|By John R. Hendrie, February 2006
We are in the Experience Era. Hospitality businesses, a vibrant segment of Retail, must reconsider how they frame their product and service for the Guest in a sensory fashion. Starbucks is not about coffee. Lexus and Harley Davidson are not about their “wheels”. Some hoteliers lead the way, as do a number of restaurants. Consider Kimpton and W. But, an engaging Experience is in the reach of everyone. It does not cost an appendage. It will require, though, a different approach to business, embracing Remarkable Hospitality and emphasizing a “holistic” shift, where you promote and deliver a balance for the body, mind, spirit and emotions of our guests.
Certainly, one key ingredient to the Guest Experience is the relationship. In hotels, management has erected numerous barriers; there is little human interaction with the Guest. Management is chained to their desks, their time dictated by the numbers – budgets, forecasts, labor. They may walk the property, say hello to the Guest – they are visible, and that is important. But, the interaction is cursory at best and does not build a relationship.

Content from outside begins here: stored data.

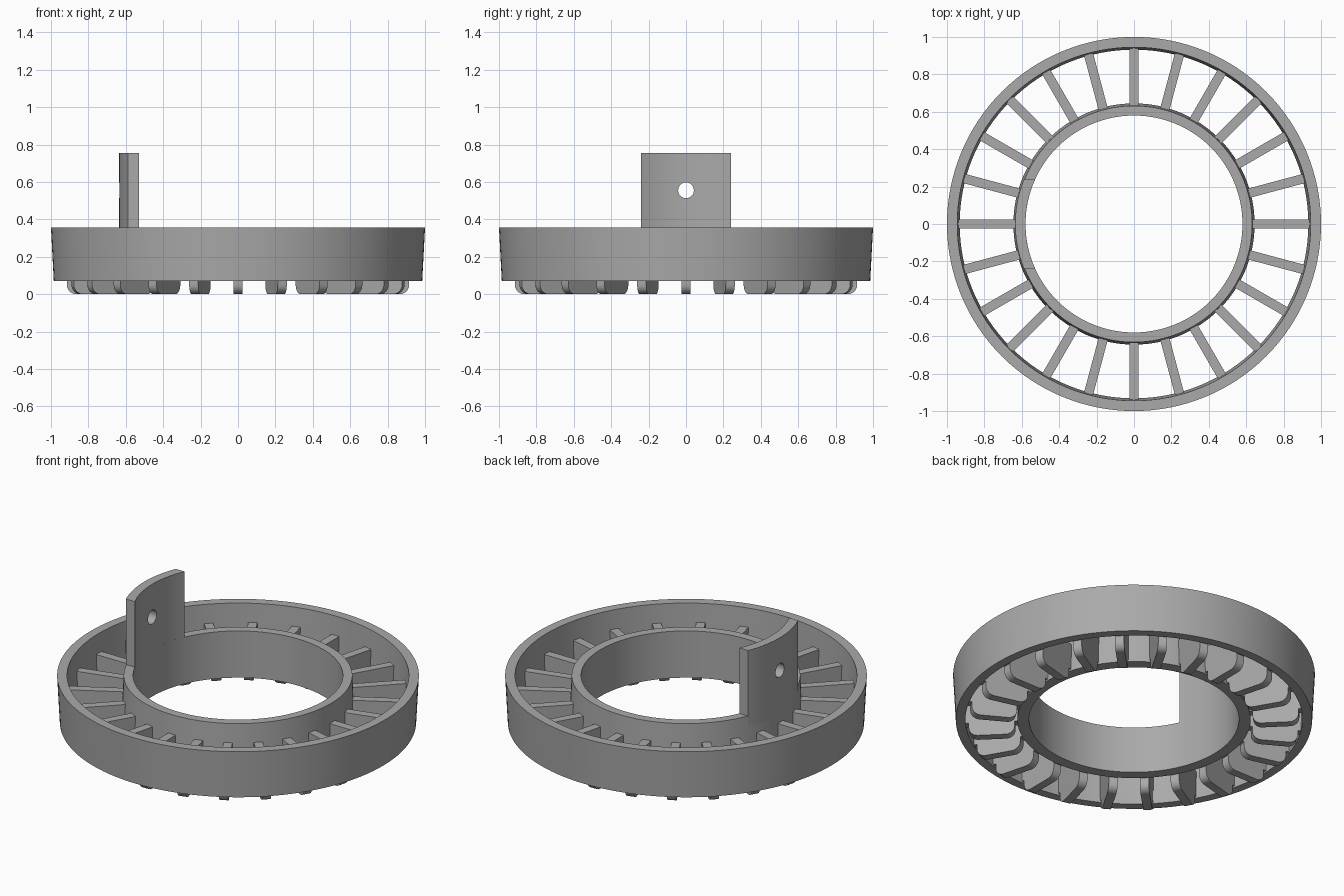
import bpy
import bmesh
import math
from mathutils import Matrix, Vector

cube = bpy.data.objects.get("Cube")
if cube:
    bpy.data.objects.remove(cube, do_unlink=True)

SEGMENTS = 128
FINS = 24
RING_LOW, RING_TOP = 0.07, 0.355
FIN_TOP, FIN_HALF = 0.24, 0.025
TAB_HALF, TAB_TOP = 0.24, 0.755

grey = bpy.data.materials.new("plain grey")
grey.use_nodes = True
colour = (0.4, 0.4, 0.4, 1)
grey.diffuse_color = colour
grey.node_tree.nodes["Principled BSDF"].inputs["Base Color"].default_value = colour


def finish(bm, name):
    bmesh.ops.recalc_face_normals(bm, faces=bm.faces)
    mesh = bpy.data.meshes.new(name)
    bm.to_mesh(mesh)
    bm.free()
    mesh.materials.append(grey)
    obj = bpy.data.objects.new(name, mesh)
    bpy.context.collection.objects.link(obj)
    return obj


def smooth(obj):
    bpy.ops.object.select_all(action="DESELECT")
    obj.select_set(True)
    bpy.context.view_layer.objects.active = obj
    bpy.ops.object.shade_smooth_by_angle(angle=math.radians(30))


def bridge(bm, loops, closed):
    """Join matching cross-sections with quads."""
    for k in range(len(loops) if closed else len(loops) - 1):
        a, b = loops[k], loops[(k + 1) % len(loops)]
        for i in range(len(a)):
            j = (i + 1) % len(a)
            bm.faces.new((a[i], a[j], b[j], b[i]))


def ring(name, profile):
    bm = bmesh.new()
    loops = []
    for k in range(SEGMENTS):
        t = math.tau * k / SEGMENTS
        loops.append([bm.verts.new((r * math.cos(t), r * math.sin(t), z))
                      for r, z in profile])
    bridge(bm, loops, True)
    smooth(finish(bm, name))


# Two drafted rings
ring("outer_ring", [(0.985, RING_LOW), (1.0, RING_TOP),
                    (0.945, RING_TOP), (0.932, RING_LOW)])
ring("inner_ring", [(0.58, RING_LOW), (0.58, RING_TOP),
                    (0.632, RING_TOP), (0.645, RING_LOW)])

# Radial fins with rounded lower corners
profile = [(0.625, FIN_TOP), (0.625, RING_LOW + 0.01), (0.66, RING_LOW + 0.01)]
for centre, start in ((0.71, math.pi), (0.865, 1.5 * math.pi)):
    for i in range(7):
        t = start + i * math.pi / 12
        profile.append((centre + 0.05 * math.cos(t), 0.05 + 0.05 * math.sin(t)))
profile += [(0.915, RING_LOW + 0.01), (0.95, RING_LOW + 0.01), (0.95, FIN_TOP)]

for n in range(FINS):
    bm = bmesh.new()
    turn = Matrix.Rotation(math.tau * n / FINS, 3, "Z")
    sides = [[bm.verts.new(turn @ Vector((r, y, z))) for r, z in profile]
             for y in (-FIN_HALF, FIN_HALF)]
    bridge(bm, sides, False)
    for side in sides:
        bm.faces.new(side)
    smooth(finish(bm, f"fin_{n + 1}"))

# Curved upright tab with straight-cut ends
bm = bmesh.new()
sections = []
for k in range(25):
    s = 2 * k / 24 - 1
    section = []
    for r, z in ((0.58, 0.25), (0.58, TAB_TOP), (0.635, TAB_TOP), (0.635, 0.25)):
        t = math.pi + s * math.asin(TAB_HALF / r)
        section.append(bm.verts.new((r * math.cos(t), r * math.sin(t), z)))
    sections.append(section)
bridge(bm, sections, False)
bm.faces.new(sections[0])
bm.faces.new(sections[-1])
tab = finish(bm, "upright_tab")

# Round hole through the tab
bm = bmesh.new()
bmesh.ops.create_cone(bm, cap_ends=True, segments=32, radius1=0.042,
                      radius2=0.042, depth=0.3,
                      matrix=Matrix.Translation((-0.6, 0, 0.555))
                      @ Matrix.Rotation(math.pi / 2, 4, "Y"))
cutter = finish(bm, "hole_cutter")
cutter.hide_render = True
cut = tab.modifiers.new("hole", "BOOLEAN")
cut.operation = "DIFFERENCE"
cut.object = cutter
cut.solver = "EXACT"
bpy.ops.object.select_all(action="DESELECT")
bpy.context.view_layer.objects.active = tab
tab.select_set(True)
bpy.ops.object.modifier_apply(modifier=cut.name)
bpy.data.objects.remove(cutter, do_unlink=True)
smooth(tab)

Their poor outreach is further manifested for the Guest through the vital “first impressions”: an automated hotel telephone system, an artificial, cold welcome at the door, formerly manned by Guest Services, and the further affront at “Reception”, where dialogue and eye contact are conflicted by the computer. Welcome to our Hospitality. We care for you, value your patronage, will attend to your needs, and create a memorable Experience. Yikes, that is some dedication! We can do much better.
It is about the relationship, the personal touch. How do we bring that back and better showcase our passion, our story, our Brand excellence. It is not that difficult, if you personally “Room the Guest”. Let’s call it FRONT!
Consider. Once a week on alternate days, the General Manager and each member of the Management Team take a two (2) hour shift at the Front Desk during heavy check-in times (between 4pm and 8pm). After Registration, where you now know the Guest’s name and the room number, you offer to escort the Guest to their accommodations. You have ample time to engage in a conversation and discuss all the Hotel amenities and events. Additionally, you will welcome them to their room, turn on lights, open curtains, explain how everything works, hand them a business card, wish them a comfortable stay, and thank them for their business. Is this powerful, or what? Upon your return to the Front Desk, you “room” the next Guest, and so forth throughout your “shift”. As a final indication of your Hospitality, you hand write a note to each of your new acquaintances upon their departure, for you have their contact information (and E-mail address, too) from the Registration Card.
Imagine what you have accomplished.
John R. Hendrie, CEO
|Also See:||Human Capital Crisis in Hospitality / John R Hendrie / January 2006|
|The Decline of Service and the Devaluation of Product in the Hospitality Industry; Who's in Charge and Who Will Lead the Way? / John R Hendrie / January 2006|